Sprint Wildflowers: Trillium

Trillium, Trillium Grandiflorum

Trillium Drawing by Patti Cauldwell
Trillium Drawing by Patti Cauldwell

We are beginning to see a collage of blooms in the Spring woods. The yellow Trout Lily is bending her head, the Bellwort is dancing and the white showy blossoms of the Trillium take command. The flower, three white petals and three stamens atop a single stalk with a whorl of three leaves was given it's name from the Latin, trilix, referring to the sets of three. The plant stands about 12” tall and is found in shade and sunlit areas.

It takes a long time for the


plant to reach maturity, approximately six years from seed to flower. Picking the flower seriously injures the plant and unfortunately it is a favorite food of the white-tailed deer. In three states, Minnesota, Michigan and New York it is illegal to pick or transplant as it is becoming rare in some areas.

The plant grows from a rhizome root and grows singly and in colonies. It likes a slightly acidic soil and has a preference for the Maple and Beech forest.


Interesting facts about the Trillium:

- Trillium is a member of the Liliaceae family.

- The seeds are mostly spread by ants, who take the fruit to their underground homes, eat the fruit and leave the seed behind.

- The flowers turn pink as they mature.

- Although it takes many years for the plant to mature, the plant can live for seventy years.


A beautiful drive on Washington Island to see Trilliums is on the east side of Washington Harbor, the northern end of Airport Road that turns into Washington Harbor Road.

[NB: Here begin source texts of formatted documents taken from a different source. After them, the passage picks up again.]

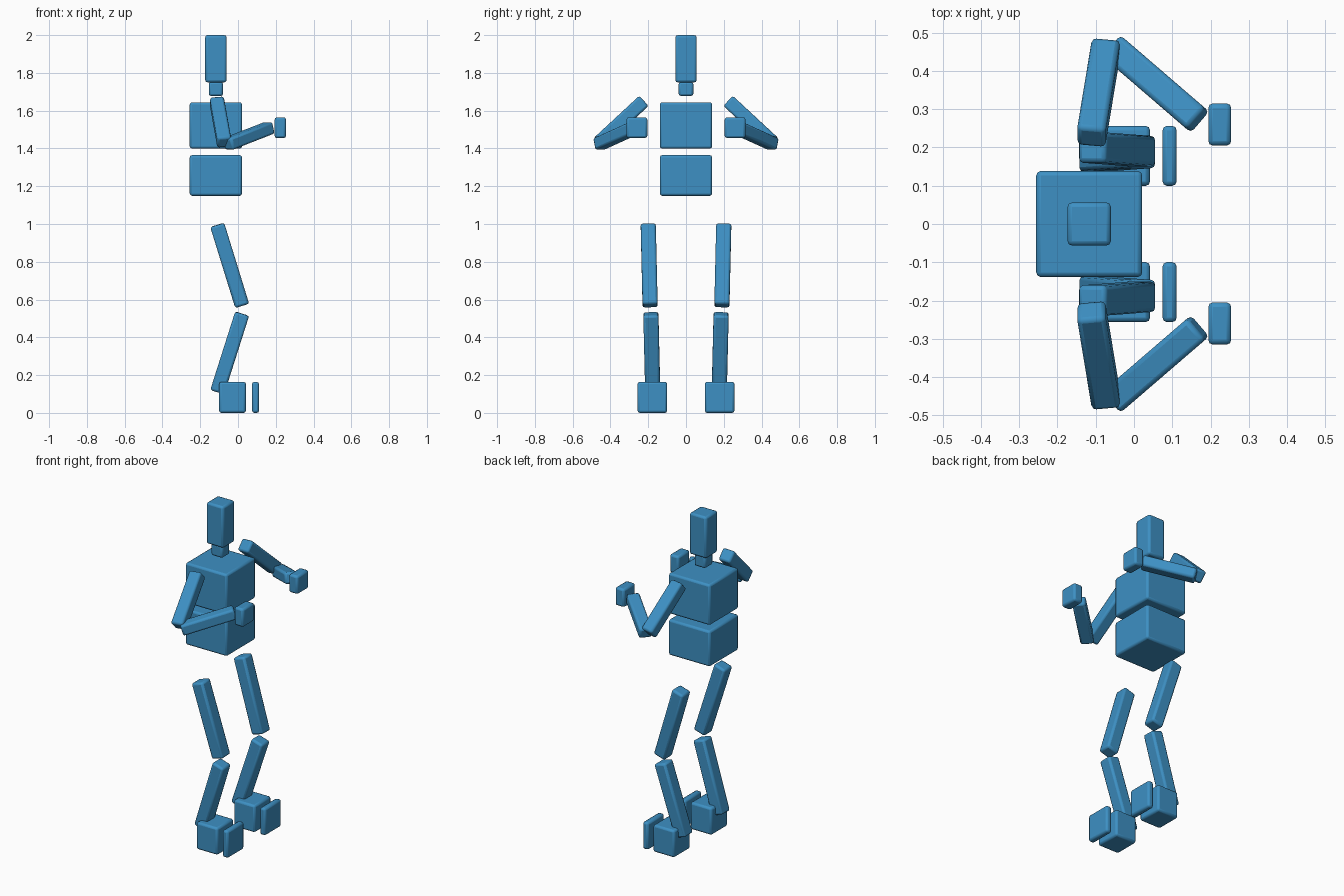
import bpy
from mathutils import Vector, Matrix

if "Cube" in bpy.data.objects:
    bpy.data.objects.remove(bpy.data.objects["Cube"], do_unlink=True)

blue = bpy.data.materials.new("blue")
blue.use_nodes = True
colour = (0.047, 0.28, 0.55, 1)
blue.diffuse_color = colour
blue.node_tree.nodes["Principled BSDF"].inputs["Base Color"].default_value = colour


def block(name, centre, size, rotation=None, bevel=0.012):
    """Softly bevelled box, optionally turned by a 3x3 rotation."""
    bpy.ops.mesh.primitive_cube_add(size=1)
    ob = bpy.context.object
    ob.name = name
    ob.data.transform(Matrix.Diagonal((*size, 1)))
    turn = (rotation or Matrix.Identity(3)).to_4x4()
    ob.matrix_world = Matrix.Translation(centre) @ turn
    ob.data.materials.append(blue)
    mod = ob.modifiers.new("soft_edges", "BEVEL")
    mod.width = bevel
    mod.segments = 2
    bpy.ops.object.shade_smooth_by_angle(angle=0.6)
    return ob


def limb(name, start, end, side, width, depth):
    """Bevelled bar from start to end; width lies along the side direction."""
    a, b = Vector(start), Vector(end)
    z = (a - b).normalized()
    x = Vector(side)
    x = (x - z * x.dot(z)).normalized()
    y = z.cross(x)
    turn = Matrix((x, y, z)).transposed()
    block(name, (a + b) / 2, (width, depth, (a - b).length), turn)


# Head and torso
block("neck", (-0.117, 0, 1.715), (0.075, 0.077, 0.075))
block("head", (-0.117, 0, 1.875), (0.113, 0.113, 0.25))
block("chest", (-0.117, 0, 1.522), (0.277, 0.277, 0.245))
block("pelvis", (-0.117, 0, 1.257), (0.277, 0.277, 0.215))

# Arms and legs, mirrored across y
for label, s in (("left", 1), ("right", -1)):
    elbow = (-0.055, s * 0.462, 1.423)
    wrist = (0.168, s * 0.27, 1.51)
    limb(label + "_upper_arm", (-0.112, s * 0.225, 1.65),
         (-0.073, s * 0.462, 1.43), (1, 0, 0), 0.075, 0.073)
    limb(label + "_forearm", elbow, wrist, (0.65, s * 0.76, 0), 0.073, 0.066)
    block(label + "_hand", (0.224, s * 0.26, 1.51), (0.06, 0.11, 0.11))
    limb(label + "_thigh", (-0.11, s * 0.2, 0.995), (0.022, s * 0.19, 0.567),
         (0, 1, 0), 0.08, 0.077)
    limb(label + "_shin", (0.022, s * 0.186, 0.525), (-0.11, s * 0.176, 0.11),
         (0, 1, 0), 0.08, 0.077)
    block(label + "_foot", (-0.029, s * 0.178, 0.082), (0.142, 0.157, 0.164))
    block(label + "_toes", (0.093, s * 0.178, 0.082), (0.037, 0.157, 0.164))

Credits: drawing: Patti Cauldwell, photos: Courtney Cauldwell Sources:



UW-Stevens Point